By Cora Goldston
December 19, 2018
How can state education agencies identify and apply effective practices to achieve their goals? Education research can point to beneficial practices, but finding relevant research can be a difficult and time-consuming process. Even when education staff find appropriate research, it can be tricky to determine the strength and rigor of research evidence behind an intervention. The Midwest Comprehensive Center (MWCC) is partnering with Minnesota Department of Education (MDE) leadership to help state education staff understand research design and identify evidence-based practices aligned to the Every Student Succeeds Act (ESSA) tiers of evidence.
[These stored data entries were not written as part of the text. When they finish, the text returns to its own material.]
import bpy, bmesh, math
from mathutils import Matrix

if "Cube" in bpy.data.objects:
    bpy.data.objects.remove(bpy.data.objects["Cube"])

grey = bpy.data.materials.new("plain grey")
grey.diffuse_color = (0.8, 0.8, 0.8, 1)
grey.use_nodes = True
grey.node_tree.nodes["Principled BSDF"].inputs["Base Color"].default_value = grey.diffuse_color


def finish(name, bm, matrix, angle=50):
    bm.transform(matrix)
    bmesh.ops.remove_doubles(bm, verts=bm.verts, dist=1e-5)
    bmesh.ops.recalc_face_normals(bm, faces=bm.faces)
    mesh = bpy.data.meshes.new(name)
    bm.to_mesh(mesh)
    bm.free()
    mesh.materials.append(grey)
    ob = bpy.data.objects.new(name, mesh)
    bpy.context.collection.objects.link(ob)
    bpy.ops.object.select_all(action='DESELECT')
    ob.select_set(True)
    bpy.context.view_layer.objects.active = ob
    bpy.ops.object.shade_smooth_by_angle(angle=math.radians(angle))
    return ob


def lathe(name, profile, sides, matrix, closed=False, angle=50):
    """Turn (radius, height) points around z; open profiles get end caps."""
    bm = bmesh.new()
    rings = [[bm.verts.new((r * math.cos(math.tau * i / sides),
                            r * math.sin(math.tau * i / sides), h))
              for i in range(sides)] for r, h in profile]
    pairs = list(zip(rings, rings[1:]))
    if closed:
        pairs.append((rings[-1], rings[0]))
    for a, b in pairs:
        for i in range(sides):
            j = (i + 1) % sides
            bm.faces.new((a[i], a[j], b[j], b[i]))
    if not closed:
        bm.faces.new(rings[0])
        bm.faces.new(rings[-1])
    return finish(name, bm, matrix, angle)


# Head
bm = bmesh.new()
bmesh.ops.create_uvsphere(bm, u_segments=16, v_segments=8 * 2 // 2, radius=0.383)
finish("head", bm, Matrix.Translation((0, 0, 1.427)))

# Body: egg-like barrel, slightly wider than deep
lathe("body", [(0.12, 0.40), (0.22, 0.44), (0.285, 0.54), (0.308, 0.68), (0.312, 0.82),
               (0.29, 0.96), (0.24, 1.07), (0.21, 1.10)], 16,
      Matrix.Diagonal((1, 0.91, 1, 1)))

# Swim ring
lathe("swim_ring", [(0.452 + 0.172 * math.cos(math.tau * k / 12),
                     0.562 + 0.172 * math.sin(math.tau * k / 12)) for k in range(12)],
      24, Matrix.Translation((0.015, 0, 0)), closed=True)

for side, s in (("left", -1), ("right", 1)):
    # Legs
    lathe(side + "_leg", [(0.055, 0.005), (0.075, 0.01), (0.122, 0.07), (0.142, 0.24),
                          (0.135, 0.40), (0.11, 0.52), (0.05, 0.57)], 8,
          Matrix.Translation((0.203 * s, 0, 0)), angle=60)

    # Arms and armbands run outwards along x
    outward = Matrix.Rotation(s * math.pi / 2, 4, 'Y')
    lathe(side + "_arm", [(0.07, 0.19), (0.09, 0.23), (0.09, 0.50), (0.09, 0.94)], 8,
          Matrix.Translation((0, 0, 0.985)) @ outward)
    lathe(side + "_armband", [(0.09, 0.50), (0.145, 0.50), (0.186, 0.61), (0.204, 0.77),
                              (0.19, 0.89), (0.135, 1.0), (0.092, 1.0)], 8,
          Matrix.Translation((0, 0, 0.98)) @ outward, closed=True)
Building on a training series developed by Regional Educational Laboratory (REL) Midwest, MWCC and MDE held a training session in September 2018 to give MDE staff hands-on experience with identifying research quality and relevance.
David English, senior technical assistance consultant with MWCC, explains why research design and quality are top priorities for state education staff: “A few forces are converging in the field to promote research-based practices. ESSA includes a new research evidence requirement. Schools identified as low performing or receiving particular federal funds are required to demonstrate that they are using evidence-based practices.” Other legislation, including the Perkins Act, which outlines federal funding for career and technical education, also promotes the use of evidence-based practices. English notes that these legislative changes were driven by the field: “The federal law updates had roots in the critical mass of best practice and research literature pointing towards the need for more systematic integration of evidence-based practices in education. There were previous requirements around ‘research-based’ practices, but they weren’t as rigorous as the current requirements.”
MWCC and MDE began planning the September training to support ESSA implementation. The 2018–19 school year is the first year in which districts must start implementing school improvement plans based on the previous year’s ESSA accountability results. English explains, “States are starting to release report cards based on ESSA accountability measures; now they need to dig in and start developing and implementing school improvement plans that include at least one evidence-based practice.”
To help districts create accountability plans, MDE staff needed to understand what qualifies as an “evidence-based practice,” which is why MDE requested the MWCC training. Training attendees included regional school improvement staff who coach districts, deputy director-level staff, curriculum staff, and other MDE staff who work on Title II funding and other instructional areas.
One big challenge for MWCC was ensuring that they were providing relevant and actionable information in the training. As English describes, “The concept of evidence-based practices is sophisticated to train around, because the definitions in the ESSA law are fairly technical. You have to find the balance between providing technical information and sharing practical takeaways.” This balance is where the collaboration between MWCC and MDE leadership was so crucial. According to English: “We needed to be in regular contact with MDE to make sure we weren’t getting too into the weeds, but make sure that we were providing enough information. Different MDE staff have different levels of experience with research.”
English and MWCC senior researcher Lyzz Davis started the training by providing a technical presentation about research design. English and Davis then provided a tutorial on evidence-based practices and how to use the What Works Clearinghouse (WWC) to find those practices. The culminating activity allowed MDE participants to practice applying ESSA tiers of evidence to journal articles. English explains that it’s important for state education staff to be able to discern evidence levels on their own, rather than relying on online clearinghouses: “State staff may come across research that isn’t in the WWC, so they need to have some ability to assess the research quality on their own and determine how they might apply the research or take the next steps with it.”
MDE staff appreciated participating in the training. On the feedback survey, multiple participants appreciated the explanations of the ESSA evidence tiers and research terminology. One participant said the MWCC facilitators did a “good job with a mixed audience,” reaching people with different levels of familiarity with research. Another participant said that it was “great to learn together and allow questions and discussion in real time.”
So how will MDE staff use what they learned in the MWCC training? English explains how the training is improving an existing resource: “MDE is building on the training by refining their list of evidence-based practices. The state provides the list to districts as school improvement guidance, but previously the list did not have framing regarding selecting practices. Thanks to the information shared at our training, MDE staff can go through the research and determine how the highlighted practices map to tiers of evidence.”
In addition, some MDE staff work directly with districts to create school improvement plans. The training will help state staff and their district partners determine the level of evidence supporting current practices and whether there are other evidence-based practices they should consider. By providing background and hands-on experience with identifying evidence-based practices, MWCC and MDE leadership are equipping state staff to support district planning, school improvement, and ultimately student outcomes. MWCC will continue to support MDE’s understanding and use of research-based practices throughout the school year.
Trying to determine the level of evidence behind an intervention? Check out REL Midwest’s crosswalk between research clearinghouse standards and the ESSA tiers of evidence!